> What is required:
Everything from the first line of the data through the line with "colour = (0.004, 0.004, 0.004, 1.0)" is to be echoed exactly, minus the pictures.

> Available records:
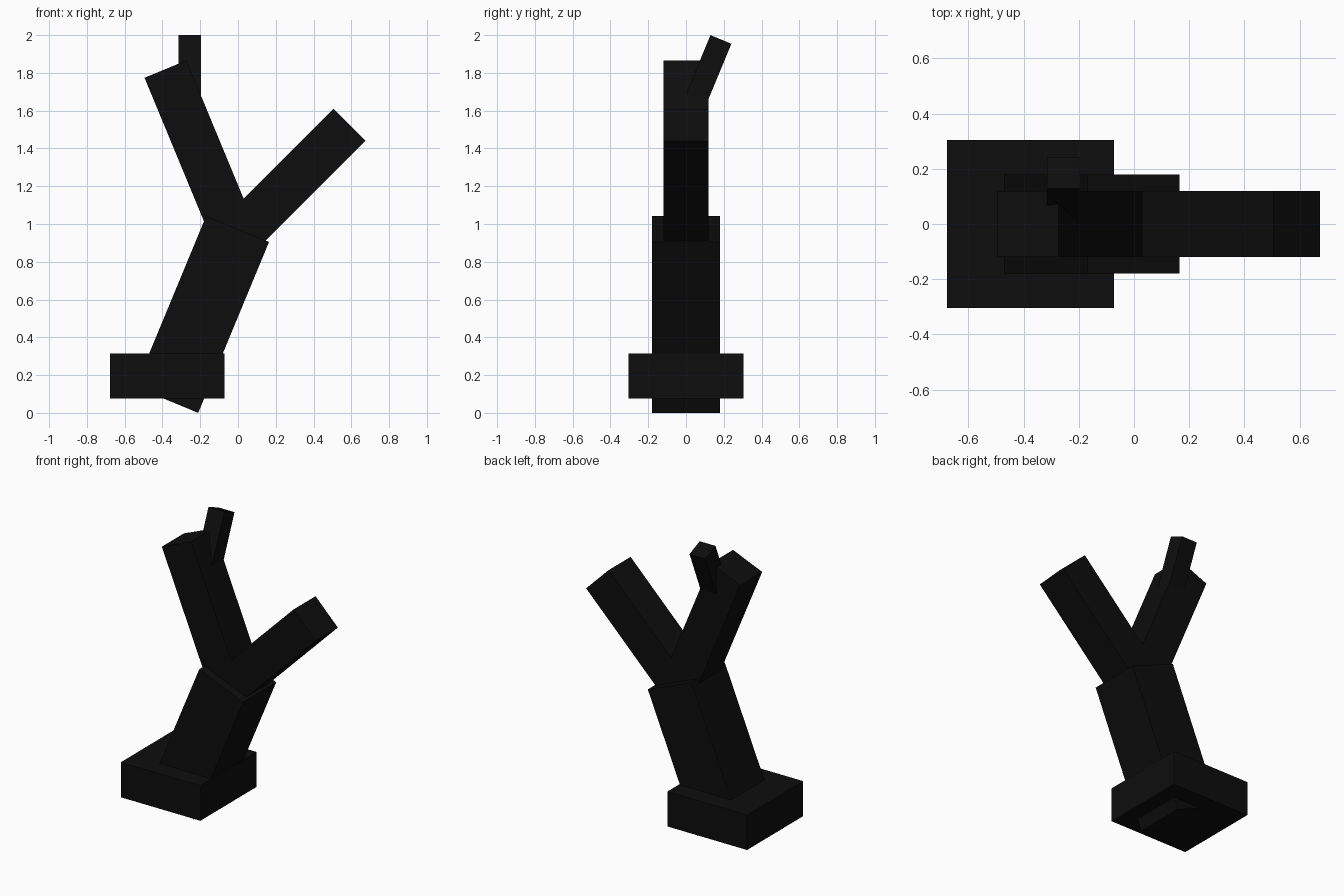
import bpy
import bmesh
from mathutils import Vector, Matrix

if "Cube" in bpy.data.objects:
    bpy.data.objects.remove(bpy.data.objects["Cube"], do_unlink=True)

# Single near-black colour
black = bpy.data.materials.new("charcoal black")
black.use_nodes = True
colour = (0.004, 0.004, 0.004, 1.0)
black.diffuse_color = colour
black.node_tree.nodes["Principled BSDF"].inputs["Base Color"].default_value = colour


def beam(name, start, end, width, depth):
    """Square-cut box running from start to end, tilted in the xz or yz plane."""
    start, end = Vector(start), Vector(end)
    axis = end - start
    turn = Vector((0, 0, 1)).rotation_difference(axis).to_matrix().to_4x4()
    matrix = (Matrix.Translation((start + end) / 2) @ turn
              @ Matrix.Diagonal((width, depth, axis.length, 1)))
    mesh = bpy.data.meshes.new(name)
    bm = bmesh.new()
    bmesh.ops.create_cube(bm, size=1, matrix=matrix)
    bm.to_mesh(mesh)
    bm.free()
    mesh.materials.append(black)
    obj = bpy.data.objects.new(name, mesh)
    bpy.context.collection.objects.link(obj)
    return obj


# Foot block, with the trunk's lower end poking out underneath
beam("base_block", (-0.375, 0, 0.075), (-0.375, 0, 0.315), 0.605, 0.61)
# Leaning trunk
beam("trunk", (-0.377, 0, 0.069), (-0.002, 0, 0.974), 0.36, 0.36)
# Two branches forking from the trunk top
beam("left_branch", (0.0, 0, 0.935), (0.59, 0, 1.525), 0.24, 0.24)
beam("right_branch", (-0.003, 0, 0.90), (-0.384, 0, 1.82), 0.24, 0.24)
# Small twig tilting backwards
beam("twig", (-0.255, 0, 1.531), (-0.255, 0.185, 1.977), 0.12, 0.12)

> Response to this exercise:
import bpy
import bmesh
from mathutils import Vector, Matrix

if "Cube" in bpy.data.objects:
    bpy.data.objects.remove(bpy.data.objects["Cube"], do_unlink=True)

# Single near-black colour
black = bpy.data.materials.new("charcoal black")
black.use_nodes = True
colour = (0.004, 0.004, 0.004, 1.0)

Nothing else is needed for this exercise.